::: Dataset records :::

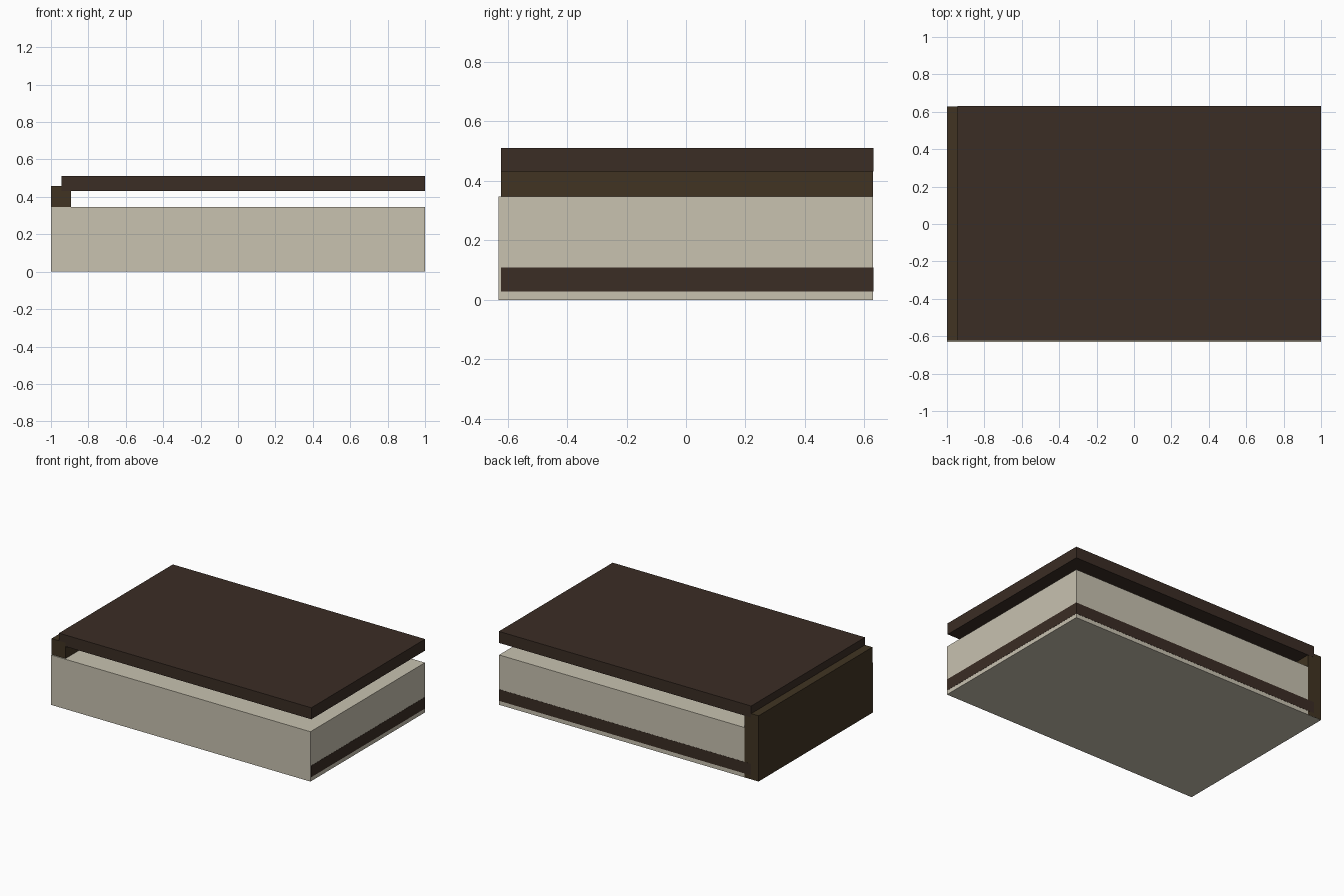
import bpy
import bmesh

cube = bpy.data.objects.get("Cube")
if cube:
    bpy.data.objects.remove(cube, do_unlink=True)


def material(name, rgb):
    m = bpy.data.materials.new(name)
    m.use_nodes = True
    m.diffuse_color = (*rgb, 1)
    m.node_tree.nodes["Principled BSDF"].inputs["Base Color"].default_value = (*rgb, 1)
    return m


def box(name, mat, low, high):
    """Axis-aligned box between two corners."""
    bm = bmesh.new()
    bmesh.ops.create_cube(bm, size=1)
    for v in bm.verts:
        v.co = [h if c > 0 else l for c, l, h in zip(v.co, low, high)]
    mesh = bpy.data.meshes.new(name)
    bm.to_mesh(mesh)
    bm.free()
    mesh.materials.append(mat)
    obj = bpy.data.objects.new(name, mesh)
    bpy.context.collection.objects.link(obj)
    return obj


paper = material("cream paper", (0.58, 0.54, 0.435))
leather = material("dark brown cover", (0.043, 0.026, 0.018))
binding = material("olive brown spine", (0.052, 0.034, 0.016))

FRONT, BACK = -0.622, 0.63

# Page block, a hair inside the covers on the shared sides
box("page_block", paper, (-0.999, -0.63, 0), (0.999, BACK - 0.001, 0.347))

# Two identical cover boards
for name, z in (("bottom_cover", 0.028), ("top_cover", 0.431)):
    box(name, leather, (-0.943, FRONT, z), (1, BACK, z + 0.08))

# Spine joining the covers
box("spine", binding, (-1, FRONT, 0.001), (-0.893, BACK - 0.0005, 0.458))
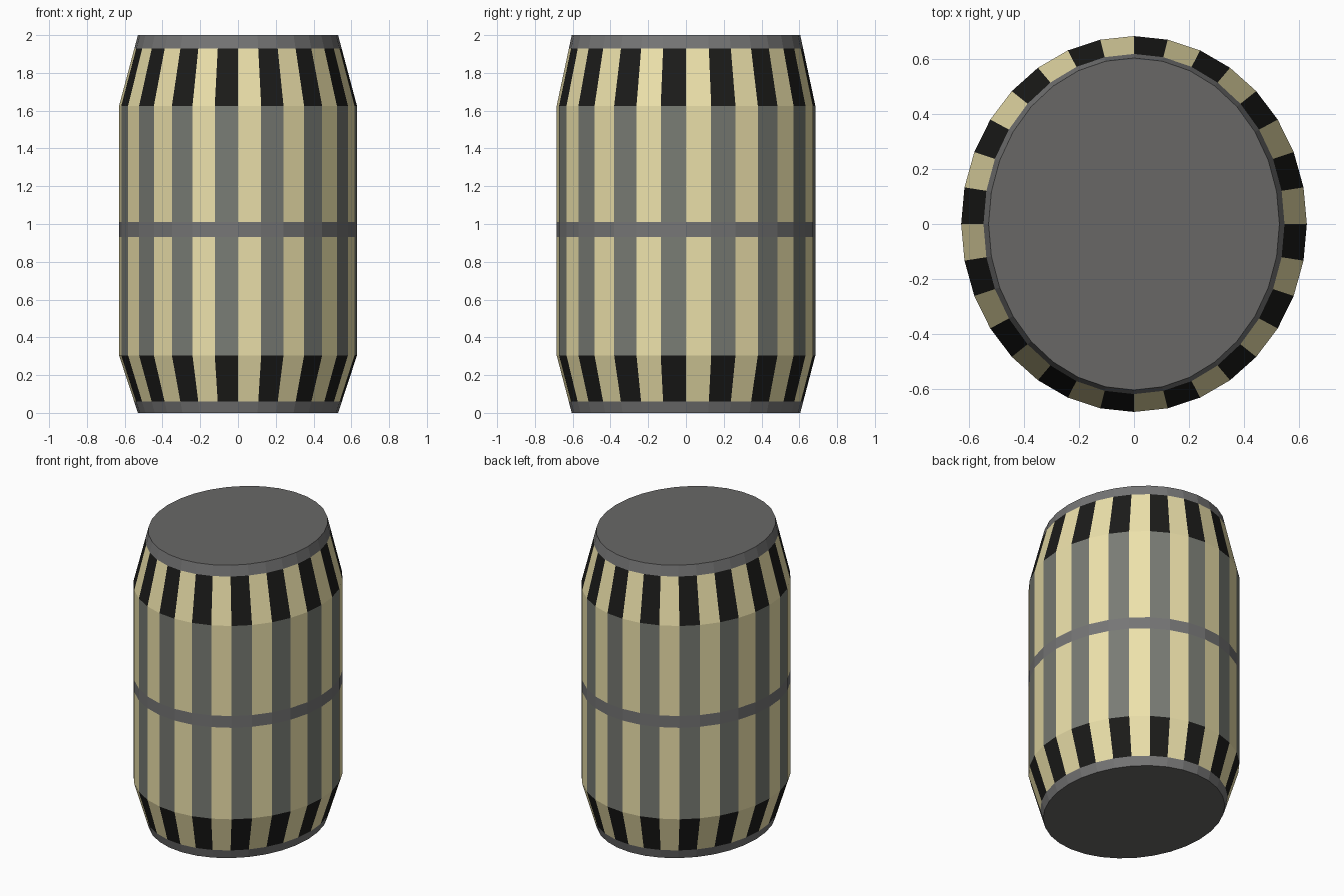
import bpy, bmesh
from math import cos, sin, pi

if "Cube" in bpy.data.objects:
    bpy.data.objects.remove(bpy.data.objects["Cube"])

SIDES = 32
RX, RY = 0.63, 0.685          # widest half-widths of the oval barrel
EX, EY = 0.53, 0.605          # half-widths at both ends
Z_LOW, Z_HIGH = 0.305, 1.625  # limits of the straight middle


def material(name, rgb):
    m = bpy.data.materials.new(name)
    m.diffuse_color = (*rgb, 1)
    m.use_nodes = True
    m.node_tree.nodes["Principled BSDF"].inputs["Base Color"].default_value = m.diffuse_color
    return m


CREAM = material("cream", (0.85, 0.76, 0.41))
BLACK = material("black", (0.011, 0.011, 0.010))
GREY = material("stave_grey", (0.19, 0.20, 0.175))
METAL = material("dark_metal", (0.18, 0.18, 0.18))
LID = material("lid_grey", (0.14, 0.137, 0.134))


def radii(z):
    # straight in the middle, tapering linearly to each end
    t = 0
    if z < Z_LOW:
        t = 1 - z / Z_LOW
    elif z > Z_HIGH:
        t = (z - Z_HIGH) / (2 - Z_HIGH)
    return RX + (EX - RX) * t, RY + (EY - RY) * t


def band(name, z0, z1, mats, cap=None):
    # one ring of flat faces, materials alternating around it
    bm = bmesh.new()
    rings = []
    for z in (z0, z1):
        rx, ry = radii(z)
        rings.append([bm.verts.new((rx * cos(2 * pi * i / SIDES),
                                    ry * sin(2 * pi * i / SIDES), z))
                      for i in range(SIDES)])
    low, high = rings
    for i in range(SIDES):
        j = (i + 1) % SIDES
        f = bm.faces.new((low[i], low[j], high[j], high[i]))
        f.material_index = i % len(mats)
    if cap == "top":
        bm.faces.new(high).material_index = len(mats)
    elif cap == "bottom":
        bm.faces.new(low[::-1]).material_index = len(mats)
    me = bpy.data.meshes.new(name)
    bm.to_mesh(me)
    bm.free()
    for m in mats + ([LID] if cap else []):
        me.materials.append(m)
    bpy.context.collection.objects.link(bpy.data.objects.new(name, me))


# Rims closed by the end lids
band("bottom_rim", 0, 0.06, [METAL], "bottom")
band("top_rim", 1.93, 2, [METAL], "top")
# Tapered striped ends
band("lower_taper", 0.06, Z_LOW, [CREAM, BLACK])
band("upper_taper", Z_HIGH, 1.93, [CREAM, BLACK])
# Straight staves either side of the flush hoop
band("lower_staves", Z_LOW, 0.93, [CREAM, GREY])
band("middle_hoop", 0.93, 1.01, [METAL])
band("upper_staves", 1.01, Z_HIGH, [CREAM, GREY])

:::

• Your goal:
Produce an exact reprint of the entries, dropping the images.

• Output of the exercise:
import bpy
import bmesh

cube = bpy.data.objects.get("Cube")
if cube:
    bpy.data.objects.remove(cube, do_unlink=True)


def material(name, rgb):
    m = bpy.data.materials.new(name)
    m.use_nodes = True
    m.diffuse_color = (*rgb, 1)
    m.node_tree.nodes["Principled BSDF"].inputs["Base Color"].default_value = (*rgb, 1)
    return m


def box(name, mat, low, high):
    """Axis-aligned box between two corners."""
    bm = bmesh.new()
    bmesh.ops.create_cube(bm, size=1)
    for v in bm.verts:
        v.co = [h if c > 0 else l for c, l, h in zip(v.co, low, high)]
    mesh = bpy.data.meshes.new(name)
    bm.to_mesh(mesh)
    bm.free()
    mesh.materials.append(mat)
    obj = bpy.data.objects.new(name, mesh)
    bpy.context.collection.objects.link(obj)
    return obj


paper = material("cream paper", (0.58, 0.54, 0.435))
leather = material("dark brown cover", (0.043, 0.026, 0.018))
binding = material("olive brown spine", (0.052, 0.034, 0.016))

FRONT, BACK = -0.622, 0.63

# Page block, a hair inside the covers on the shared sides
box("page_block", paper, (-0.999, -0.63, 0), (0.999, BACK - 0.001, 0.347))

# Two identical cover boards
for name, z in (("bottom_cover", 0.028), ("top_cover", 0.431)):
    box(name, leather, (-0.943, FRONT, z), (1, BACK, z + 0.08))

# Spine joining the covers
box("spine", binding, (-1, FRONT, 0.001), (-0.893, BACK - 0.0005, 0.458))
import bpy, bmesh
from math import cos, sin, pi

if "Cube" in bpy.data.objects:
    bpy.data.objects.remove(bpy.data.objects["Cube"])

SIDES = 32
RX, RY = 0.63, 0.685          # widest half-widths of the oval barrel
EX, EY = 0.53, 0.605          # half-widths at both ends
Z_LOW, Z_HIGH = 0.305, 1.625  # limits of the straight middle


def material(name, rgb):
    m = bpy.data.materials.new(name)
    m.diffuse_color = (*rgb, 1)
    m.use_nodes = True
    m.node_tree.nodes["Principled BSDF"].inputs["Base Color"].default_value = m.diffuse_color
    return m


CREAM = material("cream", (0.85, 0.76, 0.41))
BLACK = material("black", (0.011, 0.011, 0.010))
GREY = material("stave_grey", (0.19, 0.20, 0.175))
METAL = material("dark_metal", (0.18, 0.18, 0.18))
LID = material("lid_grey", (0.14, 0.137, 0.134))


def radii(z):
    # straight in the middle, tapering linearly to each end
    t = 0
    if z < Z_LOW:
        t = 1 - z / Z_LOW
    elif z > Z_HIGH:
        t = (z - Z_HIGH) / (2 - Z_HIGH)
    return RX + (EX - RX) * t, RY + (EY - RY) * t


def band(name, z0, z1, mats, cap=None):
    # one ring of flat faces, materials alternating around it
    bm = bmesh.new()
    rings = []
    for z in (z0, z1):
        rx, ry = radii(z)
        rings.append([bm.verts.new((rx * cos(2 * pi * i / SIDES),
                                    ry * sin(2 * pi * i / SIDES), z))
                      for i in range(SIDES)])
    low, high = rings
    for i in range(SIDES):
        j = (i + 1) % SIDES
        f = bm.faces.new((low[i], low[j], high[j], high[i]))
        f.material_index = i % len(mats)
    if cap == "top":
        bm.faces.new(high).material_index = len(mats)
    elif cap == "bottom":
        bm.faces.new(low[::-1]).material_index = len(mats)
    me = bpy.data.meshes.new(name)
    bm.to_mesh(me)
    bm.free()
    for m in mats + ([LID] if cap else []):
        me.materials.append(m)
    bpy.context.collection.objects.link(bpy.data.objects.new(name, me))


# Rims closed by the end lids
band("bottom_rim", 0, 0.06, [METAL], "bottom")
band("top_rim", 1.93, 2, [METAL], "top")
# Tapered striped ends
band("lower_taper", 0.06, Z_LOW, [CREAM, BLACK])
band("upper_taper", Z_HIGH, 1.93, [CREAM, BLACK])
# Straight staves either side of the flush hoop
band("lower_staves", Z_LOW, 0.93, [CREAM, GREY])
band("middle_hoop", 0.93, 1.01, [METAL])
band("upper_staves", 1.01, Z_HIGH, [CREAM, GREY])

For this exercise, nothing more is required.